Task directions: Reproduce the listing below as it stands. Leave out each image.

=== Input records ===

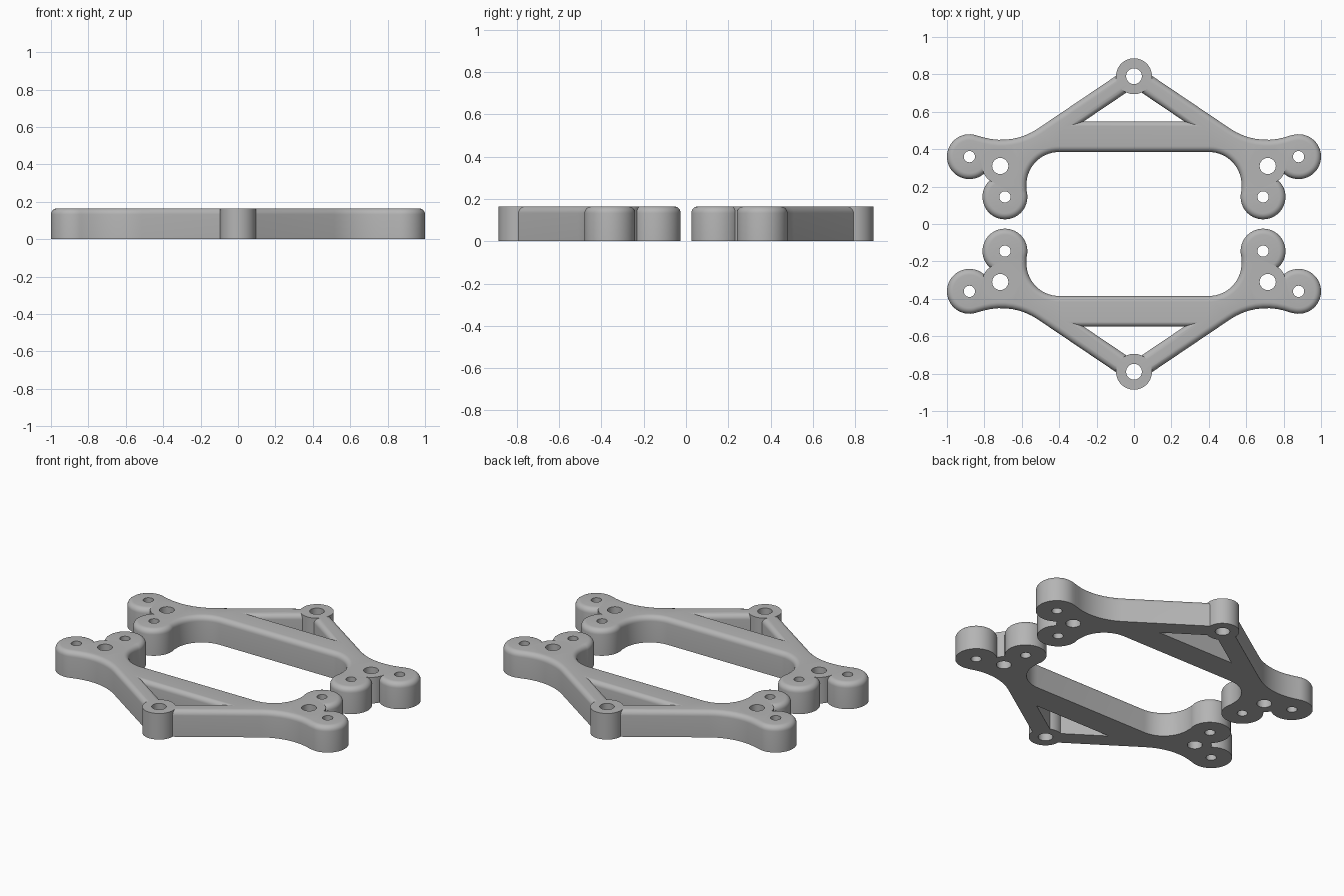
import bpy, bmesh
from math import cos, sin, radians, pi
from mathutils import Vector, Matrix

if "Cube" in bpy.data.objects:
    bpy.data.objects.remove(bpy.data.objects["Cube"])

HEIGHT, FILLET, STEPS = 0.165, 0.032, 6

grey = bpy.data.materials.new("plain grey")
grey.use_nodes = True
grey.diffuse_color = (0.46, 0.46, 0.46, 1)
grey.node_tree.nodes["Principled BSDF"].inputs["Base Color"].default_value = grey.diffuse_color


def arc(x, y, r, start, end):
    n = max(6, int(abs(end - start) / 6))
    angles = [radians(start + (end - start) * i / n) for i in range(n + 1)]
    return [Vector((x + r * cos(a), y + r * sin(a))) for a in angles]


def inset(loop, dist):
    """Move a loop into the material, which lies to the right of travel."""
    out = []
    for i, p in enumerate(loop):
        a = (p - loop[i - 1]).normalized()
        b = (loop[(i + 1) % len(loop)] - p).normalized()
        n1, n2 = Vector((a.y, -a.x)), Vector((b.y, -b.x))
        out.append(p + (n1 + n2) * dist / (1 + n1.dot(n2)))
    return out


def make_object(name, bm):
    bmesh.ops.recalc_face_normals(bm, faces=bm.faces)
    mesh = bpy.data.meshes.new(name)
    bm.to_mesh(mesh)
    bm.free()
    mesh.materials.append(grey)
    obj = bpy.data.objects.new(name, mesh)
    bpy.context.collection.objects.link(obj)
    return obj


def rounded_plate(name, loops, side):
    """Plate with straight walls and a rounded top rim along each loop."""
    bm = bmesh.new()
    bottom, top = [], []
    for loop in loops:
        rings = [[bm.verts.new((p.x, p.y * side, 0)) for p in loop]]
        for k in range(STEPS + 1):
            a = k / STEPS * pi / 2
            z = HEIGHT - FILLET * (1 - sin(a))
            pts = inset(loop, FILLET * (1 - cos(a)))
            rings.append([bm.verts.new((p.x, p.y * side, z)) for p in pts])
        n = len(loop)
        for low, high in zip(rings, rings[1:]):
            for i in range(n):
                j = (i + 1) % n
                bm.faces.new((low[i], low[j], high[j], high[i]))
        for ring, edges in ((rings[0], bottom), (rings[-1], top)):
            edges += [bm.edges.get((ring[i - 1], ring[i])) for i in range(n)]
    for edges in (bottom, top):
        bmesh.ops.triangle_fill(bm, edges=edges, use_beauty=True)
    return make_object(name, bm)


def cylinders(name, specs, side, low, high):
    bm = bmesh.new()
    for x, y, r in specs:
        for sx in ((1, -1) if x else (1,)):
            bmesh.ops.create_cone(
                bm, cap_ends=True, segments=48, radius1=r, radius2=r, depth=high - low,
                matrix=Matrix.Translation((x * sx, y * side, (low + high) / 2)))
    return make_object(name, bm)


def combine(target, helper, operation):
    helper.hide_render = True
    mod = target.modifiers.new(operation.lower(), 'BOOLEAN')
    mod.operation, mod.solver, mod.object = operation, 'EXACT', helper
    bpy.context.view_layer.objects.active = target
    bpy.ops.object.modifier_apply(modifier=mod.name)
    bpy.data.objects.remove(helper)


# Half outline: apex, shoulder curve, outer lobe, inner lobe, inside corner
half = [Vector((0, 0.857))]
half += arc(0.71, 0.80, 0.35, 236, 291)
half += arc(0.88, 0.36, 0.12, 111, -145)
half += arc(0.69, 0.145, 0.12, 65, -197)
half += arc(0.40, 0.21, 0.175, 0, 90)
full = half + [Vector((-p.x, p.y)) for p in reversed(half[1:])]
outline = [p for i, p in enumerate(full) if (p - full[i - 1]).length > 0.004]

# Triangular opening between the struts and the crossbar
opening = [Vector(p) for p in ((-0.27, 0.548), (0.27, 0.548), (0, 0.73))]

bosses = [(0, 0.79, 0.096), (0.715, 0.31, 0.096)]
holes = [(0, 0.79, 0.042), (0.715, 0.31, 0.043),
         (0.88, 0.36, 0.03), (0.69, 0.145, 0.03)]

for name, side in (("back_bracket", 1), ("front_bracket", -1)):
    bracket = rounded_plate(name, [outline, opening], side)
    combine(bracket, cylinders("bosses", bosses, side, 0, HEIGHT), 'UNION')
    combine(bracket, cylinders("holes", holes, side, -0.1, HEIGHT + 0.1), 'DIFFERENCE')
    bpy.ops.object.select_all(action='DESELECT')
    bracket.select_set(True)
    bpy.context.view_layer.objects.active = bracket
    bpy.ops.object.shade_smooth_by_angle(angle=radians(30))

===

Result for this exercise:
import bpy, bmesh
from math import cos, sin, radians, pi
from mathutils import Vector, Matrix

if "Cube" in bpy.data.objects:
    bpy.data.objects.remove(bpy.data.objects["Cube"])

HEIGHT, FILLET, STEPS = 0.165, 0.032, 6

grey = bpy.data.materials.new("plain grey")
grey.use_nodes = True
grey.diffuse_color = (0.46, 0.46, 0.46, 1)
grey.node_tree.nodes["Principled BSDF"].inputs["Base Color"].default_value = grey.diffuse_color


def arc(x, y, r, start, end):
    n = max(6, int(abs(end - start) / 6))
    angles = [radians(start + (end - start) * i / n) for i in range(n + 1)]
    return [Vector((x + r * cos(a), y + r * sin(a))) for a in angles]


def inset(loop, dist):
    """Move a loop into the material, which lies to the right of travel."""
    out = []
    for i, p in enumerate(loop):
        a = (p - loop[i - 1]).normalized()
        b = (loop[(i + 1) % len(loop)] - p).normalized()
        n1, n2 = Vector((a.y, -a.x)), Vector((b.y, -b.x))
        out.append(p + (n1 + n2) * dist / (1 + n1.dot(n2)))
    return out


def make_object(name, bm):
    bmesh.ops.recalc_face_normals(bm, faces=bm.faces)
    mesh = bpy.data.meshes.new(name)
    bm.to_mesh(mesh)
    bm.free()
    mesh.materials.append(grey)
    obj = bpy.data.objects.new(name, mesh)
    bpy.context.collection.objects.link(obj)
    return obj


def rounded_plate(name, loops, side):
    """Plate with straight walls and a rounded top rim along each loop."""
    bm = bmesh.new()
    bottom, top = [], []
    for loop in loops:
        rings = [[bm.verts.new((p.x, p.y * side, 0)) for p in loop]]
        for k in range(STEPS + 1):
            a = k / STEPS * pi / 2
            z = HEIGHT - FILLET * (1 - sin(a))
            pts = inset(loop, FILLET * (1 - cos(a)))
            rings.append([bm.verts.new((p.x, p.y * side, z)) for p in pts])
        n = len(loop)
        for low, high in zip(rings, rings[1:]):
            for i in range(n):
                j = (i + 1) % n
                bm.faces.new((low[i], low[j], high[j], high[i]))
        for ring, edges in ((rings[0], bottom), (rings[-1], top)):
            edges += [bm.edges.get((ring[i - 1], ring[i])) for i in range(n)]
    for edges in (bottom, top):
        bmesh.ops.triangle_fill(bm, edges=edges, use_beauty=True)
    return make_object(name, bm)


def cylinders(name, specs, side, low, high):
    bm = bmesh.new()
    for x, y, r in specs:
        for sx in ((1, -1) if x else (1,)):
            bmesh.ops.create_cone(
                bm, cap_ends=True, segments=48, radius1=r, radius2=r, depth=high - low,
                matrix=Matrix.Translation((x * sx, y * side, (low + high) / 2)))
    return make_object(name, bm)


def combine(target, helper, operation):
    helper.hide_render = True
    mod = target.modifiers.new(operation.lower(), 'BOOLEAN')
    mod.operation, mod.solver, mod.object = operation, 'EXACT', helper
    bpy.context.view_layer.objects.active = target
    bpy.ops.object.modifier_apply(modifier=mod.name)
    bpy.data.objects.remove(helper)


# Half outline: apex, shoulder curve, outer lobe, inner lobe, inside corner
half = [Vector((0, 0.857))]
half += arc(0.71, 0.80, 0.35, 236, 291)
half += arc(0.88, 0.36, 0.12, 111, -145)
half += arc(0.69, 0.145, 0.12, 65, -197)
half += arc(0.40, 0.21, 0.175, 0, 90)
full = half + [Vector((-p.x, p.y)) for p in reversed(half[1:])]
outline = [p for i, p in enumerate(full) if (p - full[i - 1]).length > 0.004]

# Triangular opening between the struts and the crossbar
opening = [Vector(p) for p in ((-0.27, 0.548), (0.27, 0.548), (0, 0.73))]

bosses = [(0, 0.79, 0.096), (0.715, 0.31, 0.096)]
holes = [(0, 0.79, 0.042), (0.715, 0.31, 0.043),
         (0.88, 0.36, 0.03), (0.69, 0.145, 0.03)]

for name, side in (("back_bracket", 1), ("front_bracket", -1)):
    bracket = rounded_plate(name, [outline, opening], side)
    combine(bracket, cylinders("bosses", bosses, side, 0, HEIGHT), 'UNION')
    combine(bracket, cylinders("holes", holes, side, -0.1, HEIGHT + 0.1), 'DIFFERENCE')
    bpy.ops.object.select_all(action='DESELECT')
    bracket.select_set(True)
    bpy.context.view_layer.objects.active = bracket
    bpy.ops.object.shade_smooth_by_angle(angle=radians(30))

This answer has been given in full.